This example to the right is just a snapshot image, not a working
animation. The square dancers are boys, and the round ones are
girls. The orange connections are handholds.
I try to follow the Callerlab definitions as closely as possible.
Some differences you might see are:
The dancers may adjust a bit to finish in standard lines, waves,
columns, etc. This is what real dancers do as well.
I try to match the Callerlab timing with the number of tick
marks between Start and End, but you might find a few
Handholds are drawn very simply and don't show any styling -
hands up, couples, forearm, are all shown the same. Some
handholds might not start or end exactly when real dancers
I have added ratings to some of the calls,
for common usage,
for less common,
and ♦♦♦ for the most difficult.
These are just my own subjective opinions, based on my
experience on calls that are used most often and
calls that give dancers the most difficulty.
TAMination Controls and Display
- This slider shows the current position in the animation. You can
drag it to change the position. You can also use the mouse wheel
with the SVG animation.
Drag this slider to vary the speed when the animation is
playing. Bottom is snail-paced, top is hot hash.
(The SVG animation has Slow/Normal/Fast buttons instead of a slider.)

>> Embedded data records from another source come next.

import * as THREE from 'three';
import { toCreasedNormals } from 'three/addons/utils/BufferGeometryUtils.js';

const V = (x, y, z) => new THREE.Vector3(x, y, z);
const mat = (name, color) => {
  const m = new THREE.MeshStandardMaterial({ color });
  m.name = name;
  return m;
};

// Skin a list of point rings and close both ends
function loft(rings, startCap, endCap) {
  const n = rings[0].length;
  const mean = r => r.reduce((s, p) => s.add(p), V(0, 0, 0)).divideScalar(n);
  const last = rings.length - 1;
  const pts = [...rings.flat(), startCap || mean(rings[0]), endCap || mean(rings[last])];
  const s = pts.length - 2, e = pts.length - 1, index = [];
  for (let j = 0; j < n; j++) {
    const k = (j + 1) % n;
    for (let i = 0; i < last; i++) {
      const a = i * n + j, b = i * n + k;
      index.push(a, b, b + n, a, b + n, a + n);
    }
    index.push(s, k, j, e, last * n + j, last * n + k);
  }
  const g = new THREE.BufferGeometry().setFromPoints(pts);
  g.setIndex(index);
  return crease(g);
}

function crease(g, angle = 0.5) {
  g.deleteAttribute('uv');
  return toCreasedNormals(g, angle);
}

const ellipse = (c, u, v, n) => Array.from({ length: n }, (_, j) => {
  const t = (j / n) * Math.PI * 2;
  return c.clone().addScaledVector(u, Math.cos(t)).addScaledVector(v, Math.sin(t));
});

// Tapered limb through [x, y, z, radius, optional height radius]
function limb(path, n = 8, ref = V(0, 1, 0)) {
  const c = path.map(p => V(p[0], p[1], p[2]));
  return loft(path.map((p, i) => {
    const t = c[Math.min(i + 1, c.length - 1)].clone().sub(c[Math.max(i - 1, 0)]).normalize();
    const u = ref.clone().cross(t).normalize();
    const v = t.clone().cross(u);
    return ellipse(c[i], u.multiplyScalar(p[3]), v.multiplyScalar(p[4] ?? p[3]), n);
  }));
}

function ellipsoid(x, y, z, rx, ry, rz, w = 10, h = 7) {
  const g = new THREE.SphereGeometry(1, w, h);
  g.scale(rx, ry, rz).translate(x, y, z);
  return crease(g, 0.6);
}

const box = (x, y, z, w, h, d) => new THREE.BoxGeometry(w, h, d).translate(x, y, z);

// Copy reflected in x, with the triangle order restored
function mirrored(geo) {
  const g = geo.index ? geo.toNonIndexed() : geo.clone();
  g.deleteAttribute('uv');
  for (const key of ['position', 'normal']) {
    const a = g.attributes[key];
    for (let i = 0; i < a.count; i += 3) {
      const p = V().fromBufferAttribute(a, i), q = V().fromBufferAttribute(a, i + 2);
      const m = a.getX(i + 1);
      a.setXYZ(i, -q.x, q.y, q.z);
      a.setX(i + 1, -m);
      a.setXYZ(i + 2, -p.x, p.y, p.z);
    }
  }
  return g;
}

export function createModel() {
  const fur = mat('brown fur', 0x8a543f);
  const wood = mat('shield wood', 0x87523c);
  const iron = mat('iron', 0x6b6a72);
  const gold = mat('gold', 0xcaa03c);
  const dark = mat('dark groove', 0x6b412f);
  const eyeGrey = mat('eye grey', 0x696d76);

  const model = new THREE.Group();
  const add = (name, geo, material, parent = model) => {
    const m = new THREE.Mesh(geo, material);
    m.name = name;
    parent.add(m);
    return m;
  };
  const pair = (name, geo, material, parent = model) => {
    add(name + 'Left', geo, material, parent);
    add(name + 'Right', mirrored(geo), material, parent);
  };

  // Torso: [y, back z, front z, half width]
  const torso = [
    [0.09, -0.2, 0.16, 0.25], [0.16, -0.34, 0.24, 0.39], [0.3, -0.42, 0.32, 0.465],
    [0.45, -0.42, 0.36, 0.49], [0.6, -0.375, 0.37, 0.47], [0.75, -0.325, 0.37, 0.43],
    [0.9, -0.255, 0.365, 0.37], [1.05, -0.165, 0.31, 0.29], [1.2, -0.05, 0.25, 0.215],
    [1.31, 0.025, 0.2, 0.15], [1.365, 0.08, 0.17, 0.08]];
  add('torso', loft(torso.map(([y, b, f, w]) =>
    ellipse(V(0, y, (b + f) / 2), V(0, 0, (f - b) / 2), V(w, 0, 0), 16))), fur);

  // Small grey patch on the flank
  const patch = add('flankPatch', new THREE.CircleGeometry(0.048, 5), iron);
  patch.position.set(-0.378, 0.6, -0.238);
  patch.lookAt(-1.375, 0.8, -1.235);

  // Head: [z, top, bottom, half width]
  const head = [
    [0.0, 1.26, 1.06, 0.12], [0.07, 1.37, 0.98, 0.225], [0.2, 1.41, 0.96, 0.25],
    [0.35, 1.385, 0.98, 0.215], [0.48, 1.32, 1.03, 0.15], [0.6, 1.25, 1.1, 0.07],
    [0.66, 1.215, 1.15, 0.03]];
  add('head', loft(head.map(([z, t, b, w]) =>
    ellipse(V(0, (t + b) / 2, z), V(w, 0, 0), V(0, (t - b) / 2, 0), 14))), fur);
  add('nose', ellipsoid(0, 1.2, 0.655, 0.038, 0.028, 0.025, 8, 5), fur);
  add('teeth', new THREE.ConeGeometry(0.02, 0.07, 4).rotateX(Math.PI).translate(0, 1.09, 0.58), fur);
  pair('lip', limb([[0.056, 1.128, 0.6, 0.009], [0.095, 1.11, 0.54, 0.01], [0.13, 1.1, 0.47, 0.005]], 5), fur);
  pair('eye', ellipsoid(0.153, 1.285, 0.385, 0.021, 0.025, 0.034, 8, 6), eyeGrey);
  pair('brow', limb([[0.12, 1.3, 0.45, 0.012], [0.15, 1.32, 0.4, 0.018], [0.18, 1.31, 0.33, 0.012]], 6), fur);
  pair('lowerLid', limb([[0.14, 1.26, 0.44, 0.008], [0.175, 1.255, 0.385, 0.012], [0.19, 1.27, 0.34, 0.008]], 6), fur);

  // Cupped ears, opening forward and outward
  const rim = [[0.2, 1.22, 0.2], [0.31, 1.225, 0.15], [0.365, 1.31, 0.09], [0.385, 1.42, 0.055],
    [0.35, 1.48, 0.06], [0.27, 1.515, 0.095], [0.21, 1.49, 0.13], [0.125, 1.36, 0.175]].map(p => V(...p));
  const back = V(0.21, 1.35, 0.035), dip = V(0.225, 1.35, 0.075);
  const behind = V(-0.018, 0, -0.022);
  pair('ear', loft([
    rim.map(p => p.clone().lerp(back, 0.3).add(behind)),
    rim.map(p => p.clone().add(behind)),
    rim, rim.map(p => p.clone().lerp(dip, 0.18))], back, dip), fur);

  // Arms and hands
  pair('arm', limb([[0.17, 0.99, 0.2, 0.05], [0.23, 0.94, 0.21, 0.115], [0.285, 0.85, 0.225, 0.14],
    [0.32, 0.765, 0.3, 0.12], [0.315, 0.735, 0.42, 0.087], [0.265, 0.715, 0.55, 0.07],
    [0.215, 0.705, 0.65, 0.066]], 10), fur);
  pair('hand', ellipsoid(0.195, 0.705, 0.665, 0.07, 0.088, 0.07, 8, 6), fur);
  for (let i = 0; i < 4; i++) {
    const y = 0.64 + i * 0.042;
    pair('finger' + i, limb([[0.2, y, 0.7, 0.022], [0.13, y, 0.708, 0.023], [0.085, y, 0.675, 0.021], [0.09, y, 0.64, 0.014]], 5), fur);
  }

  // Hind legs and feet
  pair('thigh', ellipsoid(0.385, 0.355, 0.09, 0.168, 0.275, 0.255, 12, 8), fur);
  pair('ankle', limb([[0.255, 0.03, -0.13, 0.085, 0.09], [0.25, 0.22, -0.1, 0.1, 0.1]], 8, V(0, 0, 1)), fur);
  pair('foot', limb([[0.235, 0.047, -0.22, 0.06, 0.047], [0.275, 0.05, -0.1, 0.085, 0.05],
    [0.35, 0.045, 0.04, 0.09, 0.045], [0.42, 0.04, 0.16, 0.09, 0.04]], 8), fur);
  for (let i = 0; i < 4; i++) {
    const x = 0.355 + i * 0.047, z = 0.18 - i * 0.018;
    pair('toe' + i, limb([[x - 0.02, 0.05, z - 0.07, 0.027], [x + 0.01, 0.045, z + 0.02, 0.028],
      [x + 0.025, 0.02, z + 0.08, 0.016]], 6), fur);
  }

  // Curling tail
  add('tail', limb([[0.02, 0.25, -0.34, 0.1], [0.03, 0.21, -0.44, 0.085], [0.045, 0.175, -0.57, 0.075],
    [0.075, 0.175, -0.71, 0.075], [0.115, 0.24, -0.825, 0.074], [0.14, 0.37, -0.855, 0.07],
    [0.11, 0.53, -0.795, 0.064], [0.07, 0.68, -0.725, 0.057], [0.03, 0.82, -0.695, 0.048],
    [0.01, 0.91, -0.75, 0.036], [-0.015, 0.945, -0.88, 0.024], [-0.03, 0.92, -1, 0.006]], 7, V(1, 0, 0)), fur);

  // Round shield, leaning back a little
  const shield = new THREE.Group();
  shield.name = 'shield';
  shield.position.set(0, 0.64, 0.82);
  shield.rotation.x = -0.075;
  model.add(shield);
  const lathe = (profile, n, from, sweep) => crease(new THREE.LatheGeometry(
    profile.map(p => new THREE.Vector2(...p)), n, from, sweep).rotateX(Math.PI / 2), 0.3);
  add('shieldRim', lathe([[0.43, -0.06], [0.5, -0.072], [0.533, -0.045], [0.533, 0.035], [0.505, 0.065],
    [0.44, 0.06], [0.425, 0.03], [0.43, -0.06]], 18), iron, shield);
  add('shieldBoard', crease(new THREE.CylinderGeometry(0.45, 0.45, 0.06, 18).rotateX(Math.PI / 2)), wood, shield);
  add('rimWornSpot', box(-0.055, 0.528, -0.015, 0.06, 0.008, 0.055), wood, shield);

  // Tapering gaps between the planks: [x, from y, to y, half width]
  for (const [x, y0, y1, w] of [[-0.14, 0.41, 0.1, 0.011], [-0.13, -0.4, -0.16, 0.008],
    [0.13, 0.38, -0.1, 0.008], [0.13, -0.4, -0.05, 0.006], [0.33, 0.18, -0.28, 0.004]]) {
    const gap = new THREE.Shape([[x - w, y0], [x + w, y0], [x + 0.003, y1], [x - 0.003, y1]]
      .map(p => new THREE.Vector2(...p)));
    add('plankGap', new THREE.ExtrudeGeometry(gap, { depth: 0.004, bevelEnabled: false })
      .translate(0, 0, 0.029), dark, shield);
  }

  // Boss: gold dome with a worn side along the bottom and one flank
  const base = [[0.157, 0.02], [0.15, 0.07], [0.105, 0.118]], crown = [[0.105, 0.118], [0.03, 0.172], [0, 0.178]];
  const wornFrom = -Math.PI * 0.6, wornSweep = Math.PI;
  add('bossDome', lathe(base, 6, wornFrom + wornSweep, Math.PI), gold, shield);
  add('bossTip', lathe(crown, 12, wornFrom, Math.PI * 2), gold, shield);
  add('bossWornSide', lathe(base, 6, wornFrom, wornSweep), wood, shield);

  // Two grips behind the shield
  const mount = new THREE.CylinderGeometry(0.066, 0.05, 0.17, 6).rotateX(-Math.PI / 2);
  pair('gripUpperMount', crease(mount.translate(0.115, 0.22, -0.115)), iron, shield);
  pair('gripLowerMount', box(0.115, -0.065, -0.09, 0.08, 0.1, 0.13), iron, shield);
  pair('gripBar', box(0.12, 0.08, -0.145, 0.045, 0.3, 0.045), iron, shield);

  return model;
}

Multi-part calls have the different parts numbered here. The
tick marks show the beats. All animations start on beat 2.
- Click to go to the start of the animation.
- Click to go to the start of the current part.
- Click to go backward a small amount.
- Click to play or stop animation.
- Click to go forward a small amount.
- Click to go to the start of the next part.
- Click to go to the end of the animation.
Square dancers are "boys", circles are
"girls". The dark hemisphere show the facing
direction. (So this example shows right-handed ocean waves.)
These orange connectors are handholds. There's no styling -
hands up, couples, forearm etc. are all drawn the same.
You can access some fun "extras" by right-clicking in the Java animation,
or selecting the additional buttons on the SVG animation.
Check to automatically restart the animation when playing.
Check to show a grid with 1-dancer-size boxes.
Displays the route dancers take as colored lines.
The SVG animation has some more features, available by
shift-clicking on a dancer.
One dancer is added for every 2 in the starting formation, so 4
couples becomes 6 couples. There's an
on this by Clark Baker, and
more info and graphics
by Justin Legakis
This variation removes half the dancers, so 4 couples becomes 2.
A great article by Sue Curtis
is required reading if you want to
attempt to understand this.
This fixes the position of one dancer. The barstool dancer can
turn but not move. All the other dancers adjust by moving around
the barstool. Clark Baker has a
. In some cases you'll also want to enlarge the dance floor.
The complement to barstool - one dancer's facing direction is
fixed, and the other dancers have to rotate the setup to adjust.
I don't know if this has actually been done, it might not be
practical especially for 4 couples.
This is a static image of an animation. Move over each part to highlight what it does.